5 Shopper Personalization Solutions for Brands

Share this:

Shopper personalization is the next frontier for major brands and brick-and-mortar retailers.

Even when retailers can compete with e-commerce giants on pricing and selection at physical stores, they still fall behind on personalization. Sites like Amazon collect tremendous amounts of customer data, which they can use to automatically create highly personalized experiences and recommendations for online shoppers. But brands with physical stores have a few tricks up their sleeves, too.

More than 70% of retailers now say they’re working to personalize the in-store experience, according to Forrester Research. While product recommendations are the most obvious example, brands like New Balance and Nike are also using data to help in-store shoppers customize products with interactive kiosks. Melissa Shoes USA, a Miami-based brand, has even been piloting an opt-in facial recognition program that recognizes shoppers and notifies sales associates of their arrival.

Here are five examples of hyperlocal vendors offering the latest personalization solutions for brands and retailers right now.

1. Darius for Retail: Continuous shopper engagement
Darius for Retail is a shopper data and personalization solution designed to drive more in-store visits. Developed for supermarkets, retail brands, convenience stores, malls, and stadiums, Darius conducts detailed audits of its clients’ approaches to shopper engagement and then develops shopper marketing strategies that promote engagement and sales growth. Retailers can engage with shoppers in real-time through both digital and non-digital channels. Major retail brands with which Darius has worked include Topshop, Boots, and Forever 21.

2. RichRelevance: Enhancing the customer experience with curated shopping environments
A personalization provider that helps brands individualize their customers’ experiences, RichRelevance is used both in-store and across digital properties. The company uses machine learning and a patented technology that identifies more than 125 pre-built recommendation algorithms to provide personalized recommendations to in-store and online shoppers. Through an in-store POS solution, retailers can identify the items specific shoppers have been coveting online, giving salespeople the chance to shine with relevant product recommendations and cross-selling opportunities. RichRelevance works with major retail brands such as Burberry and Office Depot.

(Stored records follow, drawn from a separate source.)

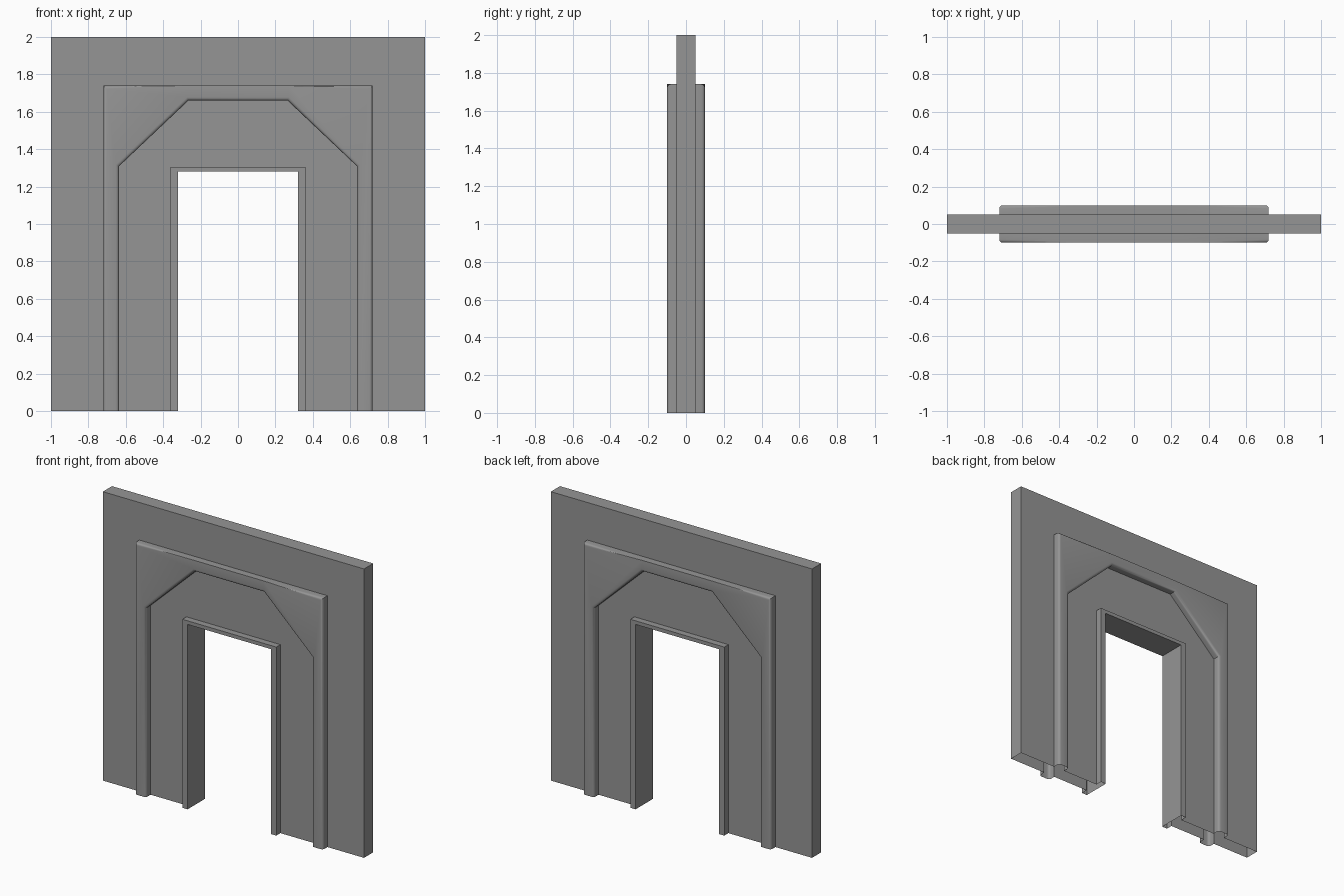
import bpy, bmesh, math

if "Cube" in bpy.data.objects:
    bpy.data.objects.remove(bpy.data.objects["Cube"], do_unlink=True)

grey = bpy.data.materials.new("stone grey")
grey.use_nodes = True
colour = (0.3, 0.3, 0.3, 1)
grey.diffuse_color = colour
grey.node_tree.nodes["Principled BSDF"].inputs["Base Color"].default_value = colour

WALL, TRIM, FRAME = 0.05, 0.1, 0.095   # half depths


def arch(half):
    """Mirror a left half outline into an open path from foot to foot."""
    return half + [(-x, z) for x, z in reversed(half)]


def square_arch(width, height):
    return arch([(-width, 0), (-width, height), (-0.265, height)])


wall_edge = square_arch(1, 2)
trim_edge = square_arch(0.72, 1.74)
recess_edge = arch([(-0.635, 0), (-0.635, 1.31), (-0.265, 1.66)])
frame_edge = square_arch(0.36, 1.305)
doorway = square_arch(0.32, 1.28)


def shell(name, rings, rounded=()):
    """Skin a row of (path, depth) rings; round the listed rings."""
    bm = bmesh.new()
    rows = [[bm.verts.new((x, y, z)) for x, z in path] for path, y in rings]
    for a, b in zip(rows, rows[1:]):
        for i in range(len(a) - 1):
            bm.faces.new((a[i], a[i + 1], b[i + 1], b[i]))
    edges = [bm.edges.get(pair) for r in rounded for pair in zip(rows[r], rows[r][1:])]
    if edges:
        bmesh.ops.bevel(bm, geom=edges, offset=0.018, offset_type='OFFSET',
                        segments=4, profile=0.5, affect='EDGES')
    # The doorway side and the outside must both face away from the solid
    bm.normal_update()
    front = min(bm.faces, key=lambda f: (round(f.calc_center_median().y, 3), -abs(f.normal.y)))
    if front.normal.y * front.calc_center_median().y < 0:
        bmesh.ops.reverse_faces(bm, faces=bm.faces[:])
    mesh = bpy.data.meshes.new(name)
    bm.to_mesh(mesh)
    bm.free()
    mesh.materials.append(grey)
    obj = bpy.data.objects.new(name, mesh)
    bpy.context.collection.objects.link(obj)
    if rounded:
        bpy.ops.object.select_all(action='DESELECT')
        obj.select_set(True)
        bpy.context.view_layer.objects.active = obj
        bpy.ops.object.shade_smooth_by_angle(angle=math.radians(35))


# Outer wall, open underneath
shell("wall", [(trim_edge, -WALL), (wall_edge, -WALL),
               (wall_edge, WALL), (trim_edge, WALL)])

# Lining of the doorway with its raised lip on both faces
shell("door_frame", [(frame_edge, -WALL), (frame_edge, -FRAME), (doorway, -FRAME),
                     (doorway, FRAME), (frame_edge, FRAME), (frame_edge, WALL)])

# Raised angular surround and recessed panel on each face
for side, s in (("front", -1), ("back", 1)):
    shell(side + "_surround", [(trim_edge, s * WALL), (trim_edge, s * TRIM),
                               (recess_edge, s * TRIM), (recess_edge, s * WALL)],
          rounded=(1, 2))
    shell(side + "_recess_panel", [(recess_edge, s * WALL), (frame_edge, s * WALL)])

3. Facenote: Using facial recognition to identify customers in real-time
Facenote takes a different approach to shopper personalization than other vendors on this list, offering retailers access to a facial recognition platform that identifies customers in real-time. With a standard webcam, Facenote uses artificial intelligence to recognize customers from the moment they walk into participating stores. Shoppers can then be welcomed by name, and associates on the sales floor can be notified and briefed on each customer’s personal preferences and purchasing histories. Product recommendations can be personalized, and a deep sense of loyalty is fostered. Facenote is conducting a pilot with Melissa Shoes at selected locations.

4. Oracle Maxymiser: Targeting shoppers based on individual needs
Since Oracle acquired Maxymiser, a cloud-based solution that allows marketers to test, target, and personalize what customers see on websites and mobile apps, in 2015, the company has offered Maxymiser’s software to retailers looking to track shopper behavior across multiple channels. Oracle Maxymiser differentiates itself from competing shopper personalization solutions in the way it integrates with retailers’ data management, CRM, and web analytics platforms. Retailers using Oracle Maxymiser include Callaway Golf, Matalan, and Lomax.

5. Revive: Personalizing the makeup-buying experience
Revive puts a modern spin on in-store beauty consultants. Designed primarily for beauty and skincare retailers, Revive is a “digital skincare advisor” that uses technology to analyze selfies and provide shoppers with personalized product recommendations. Retailers can deploy Revive’s technology at kiosks inside physical stores or through their e-commerce channels. Revive’s beauty advisor is fully white-label, recommending skincare and makeup products based on what retailers have in-stock. Retailers can also take advantage of Revive’s augmented reality (AR) feature to let shoppers see what they would look like wearing the recommended products. Revive is used by Beauty Bridge and Biodelly.

Stephanie Miles is a senior editor at Street Fight.

Stephanie Miles is a journalist who covers personal finance, technology, and real estate. As Street Fight’s senior editor, she is particularly interested in how local merchants and national brands are utilizing hyperlocal technology to reach consumers. She has written for FHM, the Daily News, Working World, Gawker, Cityfile, and Recessionwire.